Watching the eclipse from a lakefront in Illinois that was in the heart of “the path of totality,” his camera crew focused one camera on the moon passing in front of the sun, but had a second camera on Tom Skilling. Overcome with tearful emotion, with hands raised in awe, he repeated over and over, "Look at that. Look at that. Wow."
When asked about his response, Skilling said, “It (just) snuck up on me… I was overwhelmed by the enormity of it.”
If a weatherman can be emotionally undone by the enormity of a solar eclipse, how much more a sinner by the magnitude of the cross?
God’s creation is a glory. But his redemption is an even greater glory where Jesus, magnifying the mercy of God, puts himself in the path of judgment’s totality, experiencing the fullness of sin so that we can receive the fullness of grace.
It is only when I receive the fullness of this grace that I will be empowered as a role model of mercy.
I can’t give what I don’t have.
So, how to I get it? How to I receive God’s mercy?
Ask. Just ask.

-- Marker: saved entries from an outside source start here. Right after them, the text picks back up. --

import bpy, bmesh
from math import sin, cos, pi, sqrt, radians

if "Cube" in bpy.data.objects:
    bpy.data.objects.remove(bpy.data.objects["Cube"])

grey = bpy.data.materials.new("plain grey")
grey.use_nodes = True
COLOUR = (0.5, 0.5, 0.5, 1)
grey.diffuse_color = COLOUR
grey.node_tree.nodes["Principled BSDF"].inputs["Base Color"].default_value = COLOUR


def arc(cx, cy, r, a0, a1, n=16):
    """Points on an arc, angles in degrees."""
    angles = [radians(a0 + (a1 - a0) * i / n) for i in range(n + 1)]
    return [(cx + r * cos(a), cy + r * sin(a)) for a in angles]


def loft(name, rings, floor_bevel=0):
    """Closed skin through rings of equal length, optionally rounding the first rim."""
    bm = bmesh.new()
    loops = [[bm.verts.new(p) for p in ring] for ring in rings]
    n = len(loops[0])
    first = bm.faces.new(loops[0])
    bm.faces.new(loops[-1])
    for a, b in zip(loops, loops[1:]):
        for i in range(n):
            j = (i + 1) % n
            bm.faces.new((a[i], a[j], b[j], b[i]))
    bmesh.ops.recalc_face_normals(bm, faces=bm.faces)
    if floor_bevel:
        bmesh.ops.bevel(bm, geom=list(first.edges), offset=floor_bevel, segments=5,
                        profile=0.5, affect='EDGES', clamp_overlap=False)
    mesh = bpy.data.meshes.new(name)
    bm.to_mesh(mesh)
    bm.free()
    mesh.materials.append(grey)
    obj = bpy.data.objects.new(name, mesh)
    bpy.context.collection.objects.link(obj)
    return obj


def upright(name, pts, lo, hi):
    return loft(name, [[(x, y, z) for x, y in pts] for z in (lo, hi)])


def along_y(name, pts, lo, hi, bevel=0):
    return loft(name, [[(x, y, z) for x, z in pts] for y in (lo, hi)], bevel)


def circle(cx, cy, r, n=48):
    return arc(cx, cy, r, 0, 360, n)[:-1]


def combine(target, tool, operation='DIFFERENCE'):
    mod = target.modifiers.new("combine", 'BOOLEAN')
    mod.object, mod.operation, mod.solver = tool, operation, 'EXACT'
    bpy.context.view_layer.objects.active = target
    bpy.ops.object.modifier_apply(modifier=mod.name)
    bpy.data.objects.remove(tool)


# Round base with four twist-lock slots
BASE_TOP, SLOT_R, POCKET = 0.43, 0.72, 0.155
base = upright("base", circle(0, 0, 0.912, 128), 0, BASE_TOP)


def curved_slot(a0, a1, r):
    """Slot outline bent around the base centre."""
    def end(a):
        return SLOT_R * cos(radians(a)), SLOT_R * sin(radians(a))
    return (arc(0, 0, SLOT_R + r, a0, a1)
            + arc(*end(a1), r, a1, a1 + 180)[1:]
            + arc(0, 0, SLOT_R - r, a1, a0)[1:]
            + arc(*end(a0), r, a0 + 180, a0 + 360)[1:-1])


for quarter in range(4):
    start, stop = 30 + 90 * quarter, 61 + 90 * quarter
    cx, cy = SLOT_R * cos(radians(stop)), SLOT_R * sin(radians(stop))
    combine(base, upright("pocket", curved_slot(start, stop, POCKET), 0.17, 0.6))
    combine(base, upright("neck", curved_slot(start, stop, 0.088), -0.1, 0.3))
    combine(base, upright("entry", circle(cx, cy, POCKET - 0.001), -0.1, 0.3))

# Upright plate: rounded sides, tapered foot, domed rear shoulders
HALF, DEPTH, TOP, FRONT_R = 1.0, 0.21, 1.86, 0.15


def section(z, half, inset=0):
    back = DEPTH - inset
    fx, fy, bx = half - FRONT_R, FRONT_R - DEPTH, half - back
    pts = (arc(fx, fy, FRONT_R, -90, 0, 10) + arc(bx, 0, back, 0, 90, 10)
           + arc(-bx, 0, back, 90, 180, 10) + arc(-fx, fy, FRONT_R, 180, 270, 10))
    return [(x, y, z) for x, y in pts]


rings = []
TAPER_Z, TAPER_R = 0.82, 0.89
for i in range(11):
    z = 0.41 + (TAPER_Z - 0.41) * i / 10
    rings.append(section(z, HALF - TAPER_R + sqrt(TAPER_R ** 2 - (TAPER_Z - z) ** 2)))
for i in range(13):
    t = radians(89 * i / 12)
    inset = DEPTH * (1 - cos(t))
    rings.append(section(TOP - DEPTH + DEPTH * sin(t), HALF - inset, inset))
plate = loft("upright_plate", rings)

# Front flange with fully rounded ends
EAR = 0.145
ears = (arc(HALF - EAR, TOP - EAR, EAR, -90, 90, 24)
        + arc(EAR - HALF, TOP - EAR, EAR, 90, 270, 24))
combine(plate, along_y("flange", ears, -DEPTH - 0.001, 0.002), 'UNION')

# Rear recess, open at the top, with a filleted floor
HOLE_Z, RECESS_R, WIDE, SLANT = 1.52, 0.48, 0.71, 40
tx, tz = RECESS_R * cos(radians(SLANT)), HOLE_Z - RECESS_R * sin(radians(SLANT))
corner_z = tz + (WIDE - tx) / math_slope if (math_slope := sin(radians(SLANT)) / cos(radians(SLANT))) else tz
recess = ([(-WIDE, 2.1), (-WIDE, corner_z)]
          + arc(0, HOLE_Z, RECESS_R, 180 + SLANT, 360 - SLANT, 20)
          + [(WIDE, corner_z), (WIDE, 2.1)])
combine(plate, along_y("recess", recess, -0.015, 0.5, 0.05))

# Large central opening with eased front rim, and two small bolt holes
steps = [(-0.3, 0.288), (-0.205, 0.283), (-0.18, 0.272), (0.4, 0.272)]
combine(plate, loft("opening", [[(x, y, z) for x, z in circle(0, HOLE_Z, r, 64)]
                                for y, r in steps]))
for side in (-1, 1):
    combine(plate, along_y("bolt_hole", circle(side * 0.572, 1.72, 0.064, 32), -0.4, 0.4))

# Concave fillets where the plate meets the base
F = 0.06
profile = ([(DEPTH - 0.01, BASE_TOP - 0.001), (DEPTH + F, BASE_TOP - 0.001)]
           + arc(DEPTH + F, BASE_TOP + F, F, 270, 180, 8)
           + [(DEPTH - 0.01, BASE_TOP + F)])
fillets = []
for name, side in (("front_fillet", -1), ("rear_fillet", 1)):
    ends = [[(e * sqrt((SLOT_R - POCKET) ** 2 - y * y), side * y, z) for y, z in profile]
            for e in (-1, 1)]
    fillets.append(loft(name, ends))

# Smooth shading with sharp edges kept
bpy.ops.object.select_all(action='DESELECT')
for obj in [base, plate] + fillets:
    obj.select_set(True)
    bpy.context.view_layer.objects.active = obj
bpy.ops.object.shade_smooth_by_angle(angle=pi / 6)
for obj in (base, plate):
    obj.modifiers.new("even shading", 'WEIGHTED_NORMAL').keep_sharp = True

Jesus told a story about a sinner who goes to the Temple and becomes overwhelmed by his sinfulness. He cries out to heaven in prayer, asking, “Have mercy on me, O God, the sinner!”
He just asks.
What does Jesus say about that man? That he went home justified. Forgiven. Clean. Righteous.
You see, grace flows downhill. Not to those who deserve it or can earn it, but to those who can’t. To those who need it and know they need it.
If you find yourself overwhelmed by your need for mercy, just ask, and then be overwhelmed by God’s gift of mercy.
This is how we begin to be role models of mercy who do good to those, who like us, don’t deserve it. Because mercy is not deserved. It is the grace that changes everything.